]]>BTW – I want to you to know I’m totally jealous of the ring. :-)

]]>different, but still neat-o. ]]>

- All existing public-key ciphers require difficult, multi-digit calculations. Assuming that they don’t want to use an arbitrary precision calculator with their rings, this is out.
- Without the option of a public-key cipher, a shared-key cipher is the only choice.
- The cipher will be well-known (no security through obscurity). The construction of the rings is well-known and since only a handful of ciphers have been suggested, it’s expected that somebody will be able to try all of the suggestions to find out which one Cory and his wife are using (assuming he doesn’t tell us straight out).
- Therefore, the only secret is the shared key.
- Unless otherwise stated, we should assume only simple additional tools (coins, pen, paper, etc.). This will limit us to simple math. It may also limit the size of the shared secret to something they can remember (carrying a book around may not be feasible).
- The key will not change very often. This is arguable, but being that they are human, they will not want to memorize a large amount.

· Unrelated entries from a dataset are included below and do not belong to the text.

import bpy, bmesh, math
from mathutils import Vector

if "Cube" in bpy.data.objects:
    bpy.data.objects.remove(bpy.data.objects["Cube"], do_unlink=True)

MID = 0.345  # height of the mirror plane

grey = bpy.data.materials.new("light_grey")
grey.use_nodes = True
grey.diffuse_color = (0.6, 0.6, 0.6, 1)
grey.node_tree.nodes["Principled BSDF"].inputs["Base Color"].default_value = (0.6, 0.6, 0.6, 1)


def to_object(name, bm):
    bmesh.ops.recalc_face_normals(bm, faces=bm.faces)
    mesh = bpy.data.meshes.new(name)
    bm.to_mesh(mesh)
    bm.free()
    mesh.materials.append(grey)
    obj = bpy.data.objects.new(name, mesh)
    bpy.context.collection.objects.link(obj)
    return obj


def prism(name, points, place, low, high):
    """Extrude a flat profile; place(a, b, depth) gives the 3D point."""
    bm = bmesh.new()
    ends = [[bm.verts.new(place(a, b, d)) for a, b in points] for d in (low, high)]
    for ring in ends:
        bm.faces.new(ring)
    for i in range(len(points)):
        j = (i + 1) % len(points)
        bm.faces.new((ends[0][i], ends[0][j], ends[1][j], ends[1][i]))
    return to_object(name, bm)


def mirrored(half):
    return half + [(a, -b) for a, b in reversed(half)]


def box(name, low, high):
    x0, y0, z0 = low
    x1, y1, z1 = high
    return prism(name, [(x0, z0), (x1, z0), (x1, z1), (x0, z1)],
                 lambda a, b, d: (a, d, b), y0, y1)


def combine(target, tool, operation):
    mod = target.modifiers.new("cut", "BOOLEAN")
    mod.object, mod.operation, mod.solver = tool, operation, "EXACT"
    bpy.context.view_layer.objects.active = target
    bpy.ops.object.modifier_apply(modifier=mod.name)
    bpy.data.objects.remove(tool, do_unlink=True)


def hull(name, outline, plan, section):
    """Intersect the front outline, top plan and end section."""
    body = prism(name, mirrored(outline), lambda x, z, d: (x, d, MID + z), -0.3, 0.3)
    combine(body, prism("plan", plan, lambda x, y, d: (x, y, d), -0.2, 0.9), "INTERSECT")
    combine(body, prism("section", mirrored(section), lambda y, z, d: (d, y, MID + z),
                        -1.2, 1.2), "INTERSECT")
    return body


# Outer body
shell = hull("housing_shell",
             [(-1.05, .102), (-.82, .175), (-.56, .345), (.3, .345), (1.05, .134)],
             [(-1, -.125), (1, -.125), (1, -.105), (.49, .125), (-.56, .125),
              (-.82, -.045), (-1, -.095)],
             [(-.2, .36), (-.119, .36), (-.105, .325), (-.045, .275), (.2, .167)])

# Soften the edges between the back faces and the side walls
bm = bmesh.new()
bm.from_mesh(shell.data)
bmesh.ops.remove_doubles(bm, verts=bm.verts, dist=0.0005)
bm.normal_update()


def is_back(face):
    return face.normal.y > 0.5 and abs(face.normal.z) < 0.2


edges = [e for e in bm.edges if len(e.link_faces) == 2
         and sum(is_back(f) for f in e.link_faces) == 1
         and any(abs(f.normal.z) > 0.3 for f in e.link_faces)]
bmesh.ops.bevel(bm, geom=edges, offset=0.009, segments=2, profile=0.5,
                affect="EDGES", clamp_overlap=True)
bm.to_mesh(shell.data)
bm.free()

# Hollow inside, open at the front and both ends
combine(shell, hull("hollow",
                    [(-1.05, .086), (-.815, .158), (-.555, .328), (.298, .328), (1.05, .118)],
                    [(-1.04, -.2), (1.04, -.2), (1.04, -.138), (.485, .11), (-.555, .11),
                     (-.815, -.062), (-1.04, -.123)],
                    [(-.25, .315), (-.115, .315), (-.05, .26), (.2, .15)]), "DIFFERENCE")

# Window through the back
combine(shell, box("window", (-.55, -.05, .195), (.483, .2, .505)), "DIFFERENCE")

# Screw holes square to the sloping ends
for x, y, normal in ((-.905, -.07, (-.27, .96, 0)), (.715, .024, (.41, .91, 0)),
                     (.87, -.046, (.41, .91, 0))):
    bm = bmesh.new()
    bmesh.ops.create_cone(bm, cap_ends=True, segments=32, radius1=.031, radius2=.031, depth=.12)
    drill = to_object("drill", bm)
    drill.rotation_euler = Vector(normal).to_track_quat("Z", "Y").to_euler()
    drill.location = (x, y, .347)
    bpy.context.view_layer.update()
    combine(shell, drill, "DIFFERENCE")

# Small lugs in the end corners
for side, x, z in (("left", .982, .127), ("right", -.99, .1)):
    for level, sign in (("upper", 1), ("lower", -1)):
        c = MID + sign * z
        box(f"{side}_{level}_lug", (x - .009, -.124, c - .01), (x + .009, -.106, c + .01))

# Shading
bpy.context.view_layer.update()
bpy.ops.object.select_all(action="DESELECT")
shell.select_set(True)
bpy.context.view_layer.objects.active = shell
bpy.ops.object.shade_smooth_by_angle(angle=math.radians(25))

Assuming that they don’t carry a large source of key material (such as a novel), they will be limited to memorizing, at most, a few, short keys.

Any other constraints that anyone can see? It helps to have requirements before designing algorithms (how can you tell I’m an engineer?).

We should probably list the scope limitations as well:

- The algorithm doesn’t have to be secure against computer analysis. Given the key space and the limited number of calculations we can make, this level of security is unreasonable.
- The messages will be short. One could argue that this isn’t a necessary requirement, but them both being human, they won’t want to spend four hours encoding/decoding a dissertation. Should they wish to have further secure communication, the rings could be used to establish a more secure channel elsewhere (such as meeting in a secluded place).

One possible hole in the above is that one ring isn’t used at all, which seems suspicious. Instead, you could make a cipher which uses both rings, but switch the order that rings are used in.

]]>I did some counting with my flipping and adding and found a strangely pretty and lumpy fractal distribution that looks a little like one side of a Kock snowflake.

M seems to be the favored letter. It’s not evenly spaced because 100+011 is the same as 010+101…

:(

]]>